After the Armistice, the unit remained in Germany until February 1919 when it returned the UK, disbanding briefly during January 1920 only to reform nine days later at Heliopolis, Egypt by renumbering No 58 Squadron equipped with Vimy heavy bombers. Within three years, No 70 had moved to Iraq and re-equipped with Vernon bombers/transports which were flown on the Cairo-Baghdad air mail run until 1927. During this time, the Squadron also took part in operations against rebel tribesmen and insurgents on the Turkish frontier and received Victorias shortly before the famous evacuation of Kabul in 1928. Valentias arrived in 1935, and these lumbering aircraft spent the first year of World War II on transport duties around the Middle East until Wellington bombers replaced them in late 1940. Successive versions of the Wellington were used during the North African and Italian campaigns and it wasn't until February 1945 that Liberators replaced them and remained with the Squadron when it returned to the Middle East at the end of the year and disbanded in April 1947.
In May 1948, No 215 Squadron based at Kabrit, Egypt, was renumbered No 70 Squadron, and the unit resumed transport duties around the region with Dakotas. Shortly before re-equipping with Hastings' in late 1955, the Squadron and its Valletas transferred to Cyprus, subsequently taking part in the Suez campaign in 1957. Following a short-lived period with Argosys, No 70 began converting to the Hercules and finally returned to the UK, joining the Lyneham Transport Wing in 1975 after 55 years overseas. Since then, the Squadron has been involved in many operations and relief flights in many countries and is currently one of the two squadrons still flying the original Hercules C1 and C3.

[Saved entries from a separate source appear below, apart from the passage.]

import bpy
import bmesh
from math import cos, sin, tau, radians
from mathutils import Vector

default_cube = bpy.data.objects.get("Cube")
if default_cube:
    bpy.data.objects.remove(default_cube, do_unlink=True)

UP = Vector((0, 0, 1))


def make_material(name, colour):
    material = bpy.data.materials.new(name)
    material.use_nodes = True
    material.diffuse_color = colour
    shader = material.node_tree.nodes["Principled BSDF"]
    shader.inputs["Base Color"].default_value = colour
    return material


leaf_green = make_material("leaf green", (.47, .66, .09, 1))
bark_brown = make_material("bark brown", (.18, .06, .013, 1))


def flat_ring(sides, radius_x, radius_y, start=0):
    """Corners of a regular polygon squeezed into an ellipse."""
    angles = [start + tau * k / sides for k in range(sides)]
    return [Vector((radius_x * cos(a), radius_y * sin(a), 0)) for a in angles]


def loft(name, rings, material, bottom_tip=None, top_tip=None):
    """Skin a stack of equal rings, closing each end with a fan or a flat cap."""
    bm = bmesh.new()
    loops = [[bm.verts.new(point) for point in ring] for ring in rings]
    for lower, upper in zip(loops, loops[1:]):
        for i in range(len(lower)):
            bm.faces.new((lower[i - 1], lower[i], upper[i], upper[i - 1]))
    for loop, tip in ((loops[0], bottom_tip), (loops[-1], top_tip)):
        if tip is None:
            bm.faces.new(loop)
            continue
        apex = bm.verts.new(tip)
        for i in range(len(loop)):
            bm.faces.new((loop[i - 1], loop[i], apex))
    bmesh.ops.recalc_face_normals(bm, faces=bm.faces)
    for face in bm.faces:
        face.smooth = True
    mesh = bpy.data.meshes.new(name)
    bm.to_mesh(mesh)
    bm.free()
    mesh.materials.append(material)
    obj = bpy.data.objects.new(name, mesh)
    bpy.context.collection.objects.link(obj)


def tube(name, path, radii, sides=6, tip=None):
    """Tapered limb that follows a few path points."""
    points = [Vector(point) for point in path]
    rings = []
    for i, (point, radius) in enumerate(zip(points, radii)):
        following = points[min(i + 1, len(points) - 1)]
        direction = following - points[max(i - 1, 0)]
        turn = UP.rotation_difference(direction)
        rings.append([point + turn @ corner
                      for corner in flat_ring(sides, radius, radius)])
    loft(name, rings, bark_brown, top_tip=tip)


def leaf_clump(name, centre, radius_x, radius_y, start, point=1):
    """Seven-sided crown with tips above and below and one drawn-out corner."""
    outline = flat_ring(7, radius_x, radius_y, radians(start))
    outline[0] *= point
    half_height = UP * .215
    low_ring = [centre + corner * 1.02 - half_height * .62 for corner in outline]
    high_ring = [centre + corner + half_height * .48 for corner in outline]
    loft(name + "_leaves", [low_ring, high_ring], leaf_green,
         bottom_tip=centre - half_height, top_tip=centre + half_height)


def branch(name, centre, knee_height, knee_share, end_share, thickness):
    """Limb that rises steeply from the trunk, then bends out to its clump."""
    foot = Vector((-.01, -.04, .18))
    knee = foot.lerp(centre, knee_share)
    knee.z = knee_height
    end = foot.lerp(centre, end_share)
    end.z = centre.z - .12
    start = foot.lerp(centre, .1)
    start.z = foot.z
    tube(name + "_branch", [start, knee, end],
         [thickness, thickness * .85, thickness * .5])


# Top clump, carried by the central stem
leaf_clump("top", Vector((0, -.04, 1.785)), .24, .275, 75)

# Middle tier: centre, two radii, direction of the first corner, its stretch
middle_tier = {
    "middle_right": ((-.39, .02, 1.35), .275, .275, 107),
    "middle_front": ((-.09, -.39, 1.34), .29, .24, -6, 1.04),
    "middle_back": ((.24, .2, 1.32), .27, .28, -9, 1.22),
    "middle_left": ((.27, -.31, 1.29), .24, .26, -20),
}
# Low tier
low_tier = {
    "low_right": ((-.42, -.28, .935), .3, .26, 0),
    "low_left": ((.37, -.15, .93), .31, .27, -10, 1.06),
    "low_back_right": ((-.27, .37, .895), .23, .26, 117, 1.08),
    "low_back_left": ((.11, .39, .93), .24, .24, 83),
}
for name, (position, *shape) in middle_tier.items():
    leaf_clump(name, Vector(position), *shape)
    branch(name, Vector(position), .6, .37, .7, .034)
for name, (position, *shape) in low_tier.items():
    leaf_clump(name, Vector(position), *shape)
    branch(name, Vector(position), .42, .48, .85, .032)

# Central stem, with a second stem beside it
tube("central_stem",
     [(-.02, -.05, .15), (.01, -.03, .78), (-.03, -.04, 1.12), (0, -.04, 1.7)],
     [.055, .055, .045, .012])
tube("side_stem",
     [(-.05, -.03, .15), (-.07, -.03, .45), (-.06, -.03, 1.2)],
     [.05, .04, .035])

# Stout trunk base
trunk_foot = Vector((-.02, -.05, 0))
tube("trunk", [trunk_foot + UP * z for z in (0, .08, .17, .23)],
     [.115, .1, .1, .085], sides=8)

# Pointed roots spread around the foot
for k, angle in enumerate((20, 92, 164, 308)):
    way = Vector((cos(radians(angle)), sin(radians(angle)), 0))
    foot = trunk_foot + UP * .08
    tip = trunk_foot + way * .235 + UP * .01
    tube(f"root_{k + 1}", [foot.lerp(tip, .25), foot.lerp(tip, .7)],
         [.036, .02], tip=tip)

Motto: Usquam - 'Everywhere'.
Badge: A demi-wing lion erased - approved by King Edward VIII in October 1936. Developed from an unofficial winged lion badge probably derived from the Squadron's long dependence on the Napier Lion engine during the 1920s.
Battle Honours: Western Front 1916-1918*, Somme 1916*, Arras, Ypres 1917*, Somme 1918, Kurdistan 1922-1924, Iraq 1918-1929, Kurdistan 1930-1931, Northern Kurdistan 1932, North West Frontier 1937, Mediterranean 1940-1943, Egypt and Libya 1940-1943*, Greece 1940-1941, Syria 1941, Iraq 1941*, El Alamein, North Africa 1942-1943*, El Hamma, Sicily 1943, Italy 1943-1945*, Salerno, Anzio and Nettuno, Gustav Line, Gothic Line, South East Europe 1944-1945*, South Atlantic 1982, Gulf 1991.
Honours marked with an asterisk, are emblazoned on the Squadron Standard